##### Source data #####
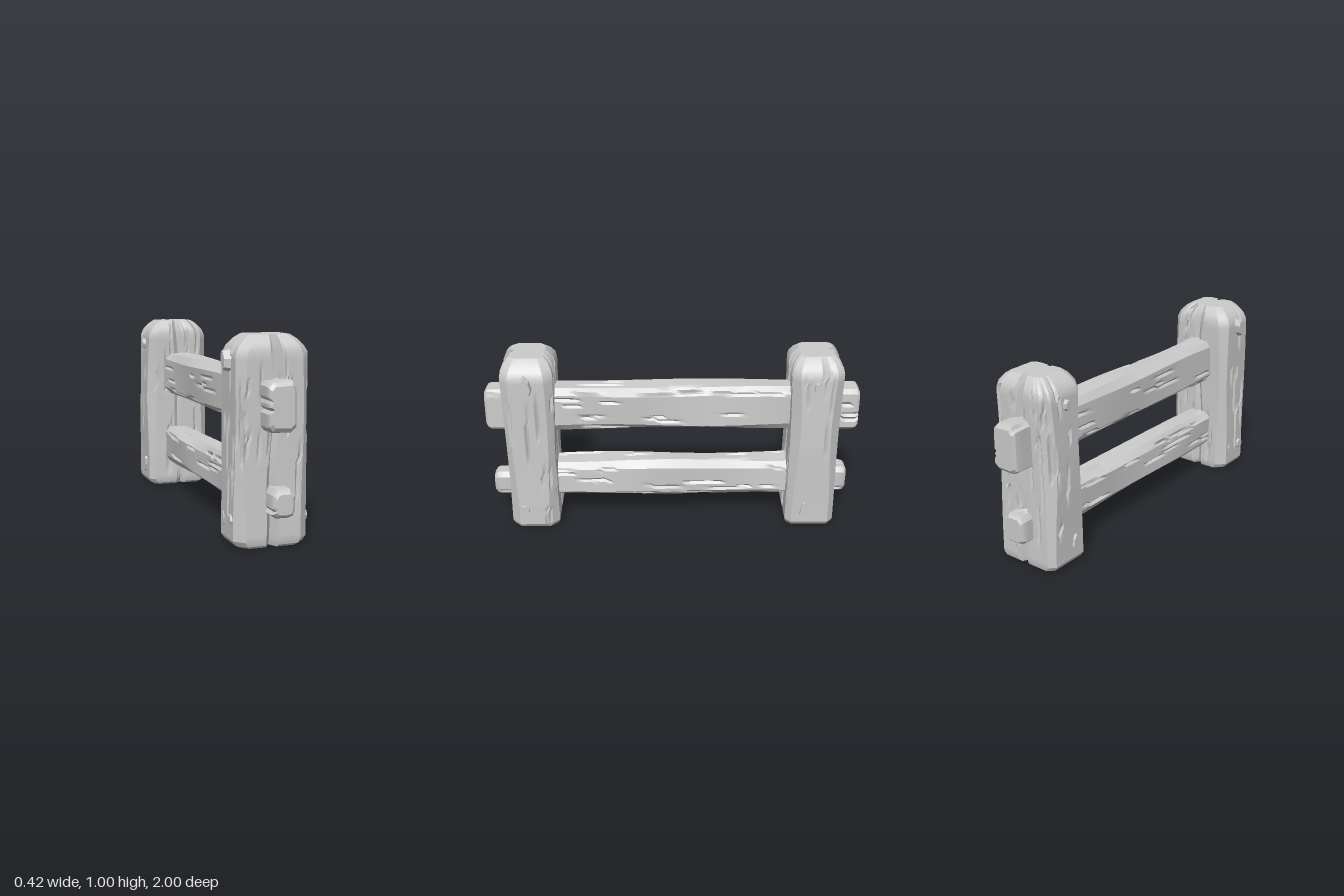
import * as THREE from 'three';
import { toCreasedNormals } from 'three/addons/utils/BufferGeometryUtils.js';

const wood = new THREE.MeshStandardMaterial({ color: 0xcccccc });
const pegWood = new THREE.MeshStandardMaterial({ color: 0xcccccc, flatShading: true });

function seeded(seed) {
  return () => {
    seed = (seed * 16807) % 2147483647;
    return seed / 2147483647;
  };
}

// Hewn timber along +y: section(y) gives the corner loop, profile rows are
// [y, scaleX, scaleZ], and cracks are narrow grooves running with the grain.
function timber(name, section, profile, crackCount, seed, step = 0.012) {
  const rnd = seeded(seed);
  const base = section(0.5);
  const counts = base.map(([x, z], i) => {
    const [x2, z2] = base[(i + 1) % base.length];
    return Math.max(1, Math.round(Math.hypot(x2 - x, z2 - z) / step));
  });
  const ringSize = counts.reduce((a, b) => a + b, 0);
  const y0 = profile[0][0], y1 = profile[profile.length - 1][0];

  const cracks = Array.from({ length: crackCount }, () => {
    const length = 0.08 + 0.22 * rnd();
    return {
      index: rnd() * ringSize, start: y0 + rnd() * (y1 - y0 - length * 0.5), length,
      drift: (rnd() - 0.5) * 2.5, depth: 0.007 + 0.008 * rnd(),
    };
  });

  const levels = [profile[0]];
  for (let k = 1; k < profile.length; k++) {
    const a = profile[k - 1], b = profile[k];
    const n = Math.max(1, Math.ceil((b[0] - a[0]) / 0.025));
    for (let s = 1; s <= n; s++) levels.push(a.map((v, m) => v + (b[m] - v) * s / n));
  }

  const pos = [], index = [];
  for (const [y, sx, sz] of levels) {
    const loop = section(y);
    const carve = new Map();
    for (const c of cracks) {
      const t = (y - c.start) / c.length;
      if (t <= 0 || t >= 1) continue;
      const i = (Math.round(c.index + c.drift * t) + ringSize) % ringSize;
      carve.set(i, c.depth * Math.min(1, 4 * t * (1 - t) + 0.2));
    }
    let i = 0;
    loop.forEach(([x, z], e) => {
      const [x2, z2] = loop[(e + 1) % loop.length];
      const len = Math.hypot(x2 - x, z2 - z);
      for (let s = 0; s < counts[e]; s++, i++) {
        const f = s / counts[e], d = carve.get(i) || 0;
        pos.push((x + (x2 - x) * f - d * (z2 - z) / len) * sx, y,
          (z + (z2 - z) * f + d * (x2 - x) / len) * sz);
      }
    });
  }
  for (let j = 0; j < levels.length - 1; j++) {
    for (let i = 0; i < ringSize; i++) {
      const a = j * ringSize + i, b = j * ringSize + (i + 1) % ringSize;
      index.push(a, a + ringSize, b, b, a + ringSize, b + ringSize);
    }
  }
  // End caps
  const bottom = pos.length / 3, last = (levels.length - 1) * ringSize;
  pos.push(0, y0, 0, 0, y1, 0);
  for (let i = 0; i < ringSize; i++) {
    const n = (i + 1) % ringSize;
    index.push(bottom, i, n, bottom + 1, last + n, last + i);
  }
  const geo = new THREE.BufferGeometry();
  geo.setAttribute('position', new THREE.Float32BufferAttribute(pos, 3));
  geo.setIndex(index);
  const mesh = new THREE.Mesh(toCreasedNormals(geo, 0.45), wood);
  mesh.name = name;
  return mesh;
}

// Post section: chamfered rectangle, split by a groove on both broad faces
function postSection(phase) {
  return (y) => {
    const w = 0.183 + 0.003 * Math.sin(y * 7 + phase), d = 0.132 + 0.004 * Math.sin(y * 5 + phase * 2);
    const c = 0.04 + 0.008 * Math.sin(y * 6 + phase), g = 0.02 + 0.014 * Math.abs(2 * y - 1);
    const m = 0.022 * (y - 0.5) + 0.008 * Math.sin(y * 9 + phase);
    const outer = 0.028 + 0.03 * (2 * y - 1) ** 2, inner = 0.018 + 0.02 * (2 * y - 1) ** 2;
    return [
      [w, -d + c], [w, d - c], [w - c, d], [m + g, d], [m, d - outer], [m - g, d], [-w + c, d],
      [-w, d - c], [-w, -d + c], [-w + c, -d], [m - g, -d], [m, -d + inner], [m + g, -d], [w - c, -d],
    ];
  };
}

// Rail section: chamfered rectangle whose corners wander along the length
function railSection(w, h, c, phase, wobble) {
  const corners = [[w, -h + c], [w, h - c], [w - c, h], [-w + c, h], [-w, h - c], [-w, -h + c], [-w + c, -h], [w - c, -h]];
  return (y) => corners.map(([x, z], i) => [
    x + wobble * Math.sin(y * 6 + i * 2.1 + phase),
    z + wobble * Math.sin(y * 5 + i * 1.7 + phase * 2),
  ]);
}

function peg(y, z, ry, rz, reach, tilt) {
  const g = new THREE.CylinderGeometry(0.75, 1, 0.06, 7);
  g.rotateZ(-Math.PI / 2);
  g.scale(1, ry, rz);
  g.rotateX(tilt);
  const mesh = new THREE.Mesh(g, pegWood);
  mesh.position.set(reach - 0.03, y, z);
  mesh.name = 'peg';
  return mesh;
}

export function createModel() {
  const model = new THREE.Group();
  model.name = 'fence';

  // Posts with rounded tops
  const postProfile = [
    [0, 0.8, 0.83], [0.012, 0.92, 0.93], [0.035, 1, 0.98], [0.5, 1, 1], [0.91, 0.96, 1.02],
    [0.945, 0.88, 0.97], [0.98, 0.7, 0.81], [1, 0.54, 0.66],
  ];
  const posts = [['frontPost', 0.758, 0, 1.3], ['backPost', -0.758, Math.PI, 4.1]];
  posts.forEach(([name, z, turn, phase], i) => {
    const post = timber(name, postSection(phase), postProfile, 46, 91 + i * 700);
    post.position.z = z;
    post.rotation.y = turn;
    model.add(post);
  });

  // Rails between the posts
  const rails = [['upperRail', 0.685, 0.084, 0.121, 0.5], ['lowerRail', 0.253, 0.082, 0.105, 2.6]];
  rails.forEach(([name, y, w, h, phase], i) => {
    const rail = timber(name, railSection(w, h, 0.035, phase, 0.005),
      [[-0.72, 1, 1], [0.72, 1, 1]], 44, 1234 + i * 555);
    rail.rotation.x = Math.PI / 2;
    rail.position.y = y;
    model.add(rail);
  });

  // Rail ends poking out through the posts: name, x, y, half width, half height, tip, tip scale, side
  const ends = [
    ['upperFrontEnd', -0.002, 0.68, 0.07, 0.118, 1, 0.8, 1],
    ['upperBackEnd', 0, 0.67, 0.07, 0.121, 1, 0.84, -1],
    ['lowerFrontEnd', 0.018, 0.225, 0.058, 0.068, 0.985, 0.7, 1],
    ['lowerBackEnd', 0, 0.23, 0.06, 0.075, 0.965, 0.8, -1],
  ];
  ends.forEach(([name, x, y, w, h, tip, s, side], i) => {
    const end = timber(name, railSection(w, h, 0.022, i * 1.9, 0.003),
      [[0.78, 1, 1], [tip - 0.03, 1, 1], [tip - 0.012, (1 + s) / 2 + 0.04, (1 + s) / 2 + 0.05], [tip, s, s]],
      4, 77 + i * 31, 0.016);
    end.rotation.x = side * Math.PI / 2;
    end.position.set(x, y, 0);
    model.add(end);
  });

  // Pegs on both sides of the posts: y, z, half height, half depth, reach in x, tilt
  const pegs = [
    [0.88, 0.757, 0.062, 0.034, 0.21, 0.25], [0.13, 0.81, 0.036, 0.033, 0.196, 0],
    [0.12, 0.71, 0.045, 0.02, 0.19, 0.1], [0.86, -0.752, 0.036, 0.026, 0.194, 0],
    [0.12, -0.72, 0.06, 0.022, 0.193, -0.15],
  ];
  for (const side of [1, -1]) {
    const group = new THREE.Group();
    group.name = side > 0 ? 'leftPegs' : 'rightPegs';
    pegs.forEach((p) => {
      const mesh = peg(...p);
      if (side < 0) {
        mesh.rotation.z = Math.PI;
        mesh.position.x *= -1;
      }
      group.add(mesh);
    });
    model.add(group);
  }
  return model;
}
#####
» **Directions**:
Using the entries shown above, reproduce verbatim the lines from the line bearing "[w, -d + c], [w, d" to the line bearing "model.name = 'fence';", inclusive.

» **Worked solution**:
      [w, -d + c], [w, d - c], [w - c, d], [m + g, d], [m, d - outer], [m - g, d], [-w + c, d],
      [-w, d - c], [-w, -d + c], [-w + c, -d], [m - g, -d], [m, -d + inner], [m + g, -d], [w - c, -d],
    ];
  };
}

// Rail section: chamfered rectangle whose corners wander along the length
function railSection(w, h, c, phase, wobble) {
  const corners = [[w, -h + c], [w, h - c], [w - c, h], [-w + c, h], [-w, h - c], [-w, -h + c], [-w + c, -h], [w - c, -h]];
  return (y) => corners.map(([x, z], i) => [
    x + wobble * Math.sin(y * 6 + i * 2.1 + phase),
    z + wobble * Math.sin(y * 5 + i * 1.7 + phase * 2),
  ]);
}

function peg(y, z, ry, rz, reach, tilt) {
  const g = new THREE.CylinderGeometry(0.75, 1, 0.06, 7);
  g.rotateZ(-Math.PI / 2);
  g.scale(1, ry, rz);
  g.rotateX(tilt);
  const mesh = new THREE.Mesh(g, pegWood);
  mesh.position.set(reach - 0.03, y, z);
  mesh.name = 'peg';
  return mesh;
}

export function createModel() {
  const model = new THREE.Group();
  model.name = 'fence';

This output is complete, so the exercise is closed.